Carbon dioxide (CO2) is the most common and extremely effective (non-water) fire extinguishing agent. In addition to being economical and leaving no residue, CO2 is effective on a wide range of flammable materials.

Carbon dioxide is a colorless, odorless, electrically non-conductive gas with a density approximately 50% greater than air. When used to suppress a fire, it provides a blanket of heavy gas which reduces the oxygen content of the atmosphere to a point when combustion cannot be sustained.

Fire Suppression

Unlike sprinkler and foam suppression systems, CO2 fire suppression systems require little to no clean-up, making carbon dioxide a cleaner fire protection solution.

Typical applications using carbon dioxide fire suppression systems include:

  • control rooms
  • flammable liquids storage areas
  • generator rooms
  • ovens and dryers

There are a variety of CO2 storage options from low pressure total flood, or low pressure local application systems to high pressure CO2 fire suppression systems.

Large Fire Suppression Applications

High pressure systems using non-refrigeration, high pressure cylinders can be connected together to provide a greater supply of CO2 for large applications. These systems are designed to protect hazards that require varying amounts of CO2.

Large fire suppression applications can use bulk tanks with a transfer pump and motor system allowing you to recharge your fire suppression tanks as needed regardless of the time or day and refill during normal business hours.

Medium Fire Suppression Applications

Microbulk tanks used in medium fire suppression applications bridge the gap between smaller bulk tanks and cylinder applications. These CO2 tanks can be upgraded as your fire suppression needs grow.

Small Fire Suppression Applications

For smaller fire suppression requirements, CO2 cylinders can be used for low pressure total flood or local application systems.

CryoCarb™ will help evaluate your CO2 usage and help to find the best solution to keep your business protected. Call (888) 254-5931.

Gases for Fire Suppression:
Dry Ice


Make safety a priority and take time to learn about the risks and hazards associated with using compressed gases.

The pressure inside of cylinders is hazardous. A full compressed gas cylinder that falls and breaks its valve can travel with explosive force resulting in severe personal injury and property damage. Even at relatively low pressures, gas can flow rapidly from an open or leaking cylinder valve and cause harm.

Regulators, valves and hoses are gas specific and not necessarily interchangeable. Never tamper with safety release devices in valves. Consult with the manufacturer for complete information on how to safely use these devices.

The gases inside of cylinders have unique properties, hazards and other considerations.
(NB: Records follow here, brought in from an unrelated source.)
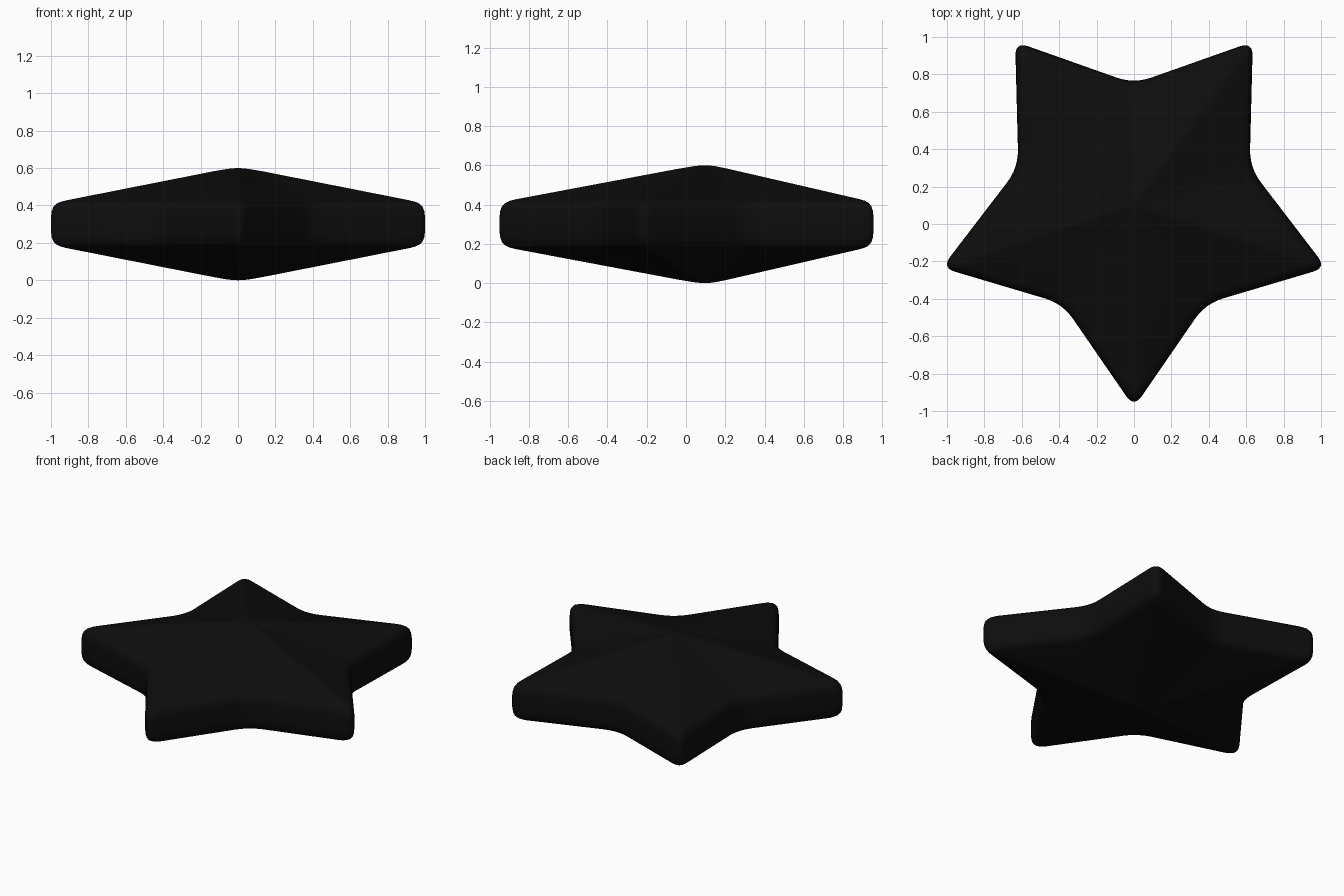
import bpy, bmesh, math
from mathutils import Vector

if "Cube" in bpy.data.objects:
    bpy.data.objects.remove(bpy.data.objects["Cube"])

CENTRE_Y, MID_Z = 0.10, 0.30
TIP_R, INNER_R = 1.081, 0.65


def rounded_outline(corners, cuts, steps=6):
    """Replace each corner of a closed polygon with a small curve."""
    pts = []
    n = len(corners)
    for i, c in enumerate(corners):
        a = c + (corners[i - 1] - c).normalized() * cuts[i % 2]
        b = c + (corners[(i + 1) % n] - c).normalized() * cuts[i % 2]
        for k in range(steps + 1):
            t = k / steps
            pts.append(a * (1 - t) ** 2 + c * 2 * t * (1 - t) + b * t * t)
    return pts


# five-pointed outline, one tip facing the front
corners = []
for i in range(10):
    ang = math.radians(-90 + 36 * i)
    r = INNER_R if i % 2 else TIP_R
    corners.append(Vector((r * math.cos(ang), r * math.sin(ang))))
outline = rounded_outline(corners, (0.075, 0.10))

# half profile: outline scale and height above the middle plane
half = [(0.03, 0.2985), (0.06, 0.295), (0.09, 0.290), (0.13, 0.283),
        (0.50, 0.210), (0.92, 0.127), (0.95, 0.119), (0.972, 0.108),
        (0.988, 0.091), (0.996, 0.070), (1.0, 0.040)]
profile = half + [(s, -h) for s, h in reversed(half)]

# star body: stacked rings closed by a rounded apex on each side
bm = bmesh.new()
rings = [[bm.verts.new((p.x * s, p.y * s + CENTRE_Y, MID_Z + h)) for p in outline]
         for s, h in profile]
top = bm.verts.new((0, CENTRE_Y, MID_Z + 0.3))
bottom = bm.verts.new((0, CENTRE_Y, MID_Z - 0.3))
n = len(outline)
for i in range(n):
    j = (i + 1) % n
    bm.faces.new((top, rings[0][i], rings[0][j]))
    bm.faces.new((bottom, rings[-1][j], rings[-1][i]))
    for a, b in zip(rings, rings[1:]):
        bm.faces.new((a[i], b[i], b[j], a[j]))
bmesh.ops.recalc_face_normals(bm, faces=bm.faces[:])
for f in bm.faces:
    f.smooth = True

mesh = bpy.data.meshes.new("star_body")
bm.to_mesh(mesh)
bm.free()
star = bpy.data.objects.new("star_body", mesh)
bpy.context.collection.objects.link(star)

# black finish
mat = bpy.data.materials.new("black")
mat.diffuse_color = (0.004, 0.004, 0.004, 1)
mat.use_nodes = True
mat.node_tree.nodes["Principled BSDF"].inputs["Base Color"].default_value = mat.diffuse_color
mesh.materials.append(mat)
For example, oxygen supports combustion and increases the risk of fire. Argon, carbon dioxide, helium, nitrogen and nitrous oxide may displace oxygen and cause asphyxiation to humans and animals.

Please refer to the Safety Data Sheets (SDS) on each of our gases for hazards identification and detailed information on the physical and chemical properties of each gas. In addition, safety data sheets contain information on personal protection; safe handling, storage, transport and disposal; environmental data; firefighting and first aid measures.

We provide SDSs for all our products in solid, liquid and gaseous state for your reference. Refer to gases. If you do not see your SDS online, you may request one by emailing or calling us.

Gas Handling Equipment

Carbon dioxide bulk and microbulk tanks (300 lbs to 50 tons) and gas cylinders (10 to 100 lbs), valves, manifolds, regulators, gas lines, low oxygen alarms and other related equipment.